- Assigned task:
Go through the records and report each line holding the string "bmesh".

BEGIN Records for processing

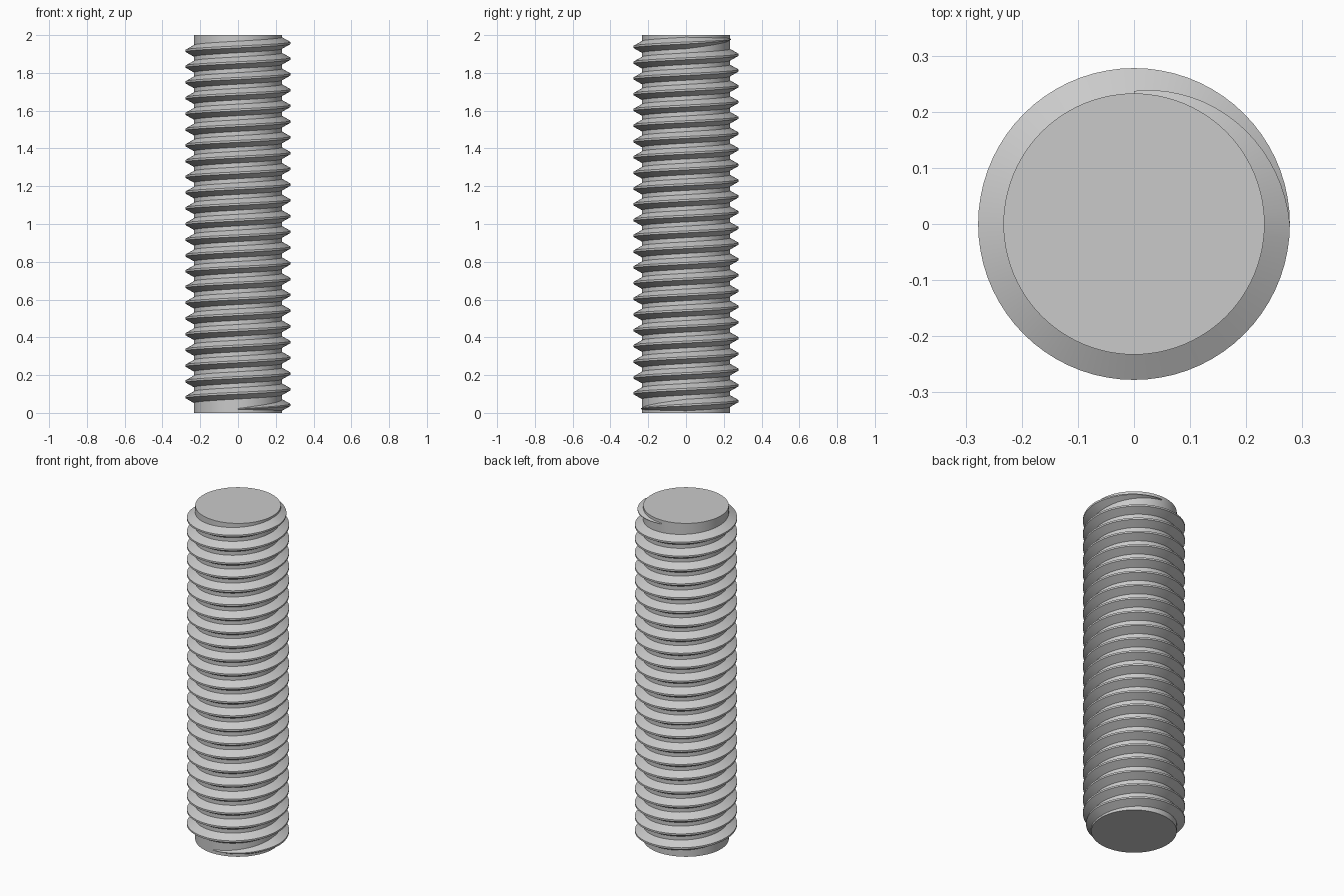
import bpy
import bmesh
import math

cube = bpy.data.objects.get("Cube")
if cube:
    bpy.data.objects.remove(cube, do_unlink=True)

LENGTH = 2.0
PITCH = LENGTH / 24
TURNS = 23.5
STEPS = 72                               # rows per turn
CREST_R = 0.2778
CORE_R = CREST_R - 0.5413 * PITCH        # standard sixty degree thread depth
ROOT_HALF = PITCH * 3 / 8                # half height of the ridge at the core
CREST_HALF = PITCH / 16                  # half height of the flat crest

steel = bpy.data.materials.new("grey_steel")
steel.use_nodes = True
grey = (0.59, 0.59, 0.59, 1.0)
steel.diffuse_color = grey
steel.node_tree.nodes["Principled BSDF"].inputs["Base Color"].default_value = grey


def finish(bm, name):
    """Turn a bmesh into a smooth object with sharp edges kept."""
    bmesh.ops.recalc_face_normals(bm, faces=bm.faces[:])
    mesh = bpy.data.meshes.new(name)
    bm.to_mesh(mesh)
    bm.free()
    mesh.materials.append(steel)
    obj = bpy.data.objects.new(name, mesh)
    bpy.context.collection.objects.link(obj)
    bpy.ops.object.select_all(action="DESELECT")
    obj.select_set(True)
    bpy.context.view_layer.objects.active = obj
    bpy.ops.object.shade_smooth_by_angle(angle=math.radians(25))


# Plain round core with flat ends
bm = bmesh.new()
bmesh.ops.create_cone(bm, cap_ends=True, segments=96, radius1=CORE_R,
                      radius2=CORE_R, depth=LENGTH)
bmesh.ops.translate(bm, verts=bm.verts[:], vec=(0, 0, LENGTH / 2))
finish(bm, "rod_core")

# Right-handed ridge from the front to the back, fading out over a quarter turn
bm = bmesh.new()
start_z = (LENGTH - TURNS * PITCH) / 2
inner = CORE_R - 0.001
rows = []
for i in range(int(TURNS * STEPS) + 1):
    turn = i / STEPS
    angle = math.tau * turn - math.pi / 2
    fade = 0.1 + 0.9 * min(1.0, 4 * turn, 4 * (TURNS - turn))
    crest = CORE_R + (CREST_R - CORE_R) * fade
    profile = [(inner, -ROOT_HALF), (crest, -CREST_HALF),
               (crest, CREST_HALF), (inner, ROOT_HALF)]
    z = start_z + turn * PITCH
    rows.append([bm.verts.new((r * math.cos(angle), r * math.sin(angle), z + h * fade))
                 for r, h in profile])
for a, b in zip(rows, rows[1:]):
    for j in range(4):
        k = (j + 1) % 4
        bm.faces.new((a[j], b[j], b[k], a[k]))
bm.faces.new(rows[0])
bm.faces.new(rows[-1])
finish(bm, "screw_thread")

END Records for processing

- Output:
import bmesh
    """Turn a bmesh into a smooth object with sharp edges kept."""
    bmesh.ops.recalc_face_normals(bm, faces=bm.faces[:])
bm = bmesh.new()
bmesh.ops.create_cone(bm, cap_ends=True, segments=96, radius1=CORE_R,
bmesh.ops.translate(bm, verts=bm.verts[:], vec=(0, 0, LENGTH / 2))
bm = bmesh.new()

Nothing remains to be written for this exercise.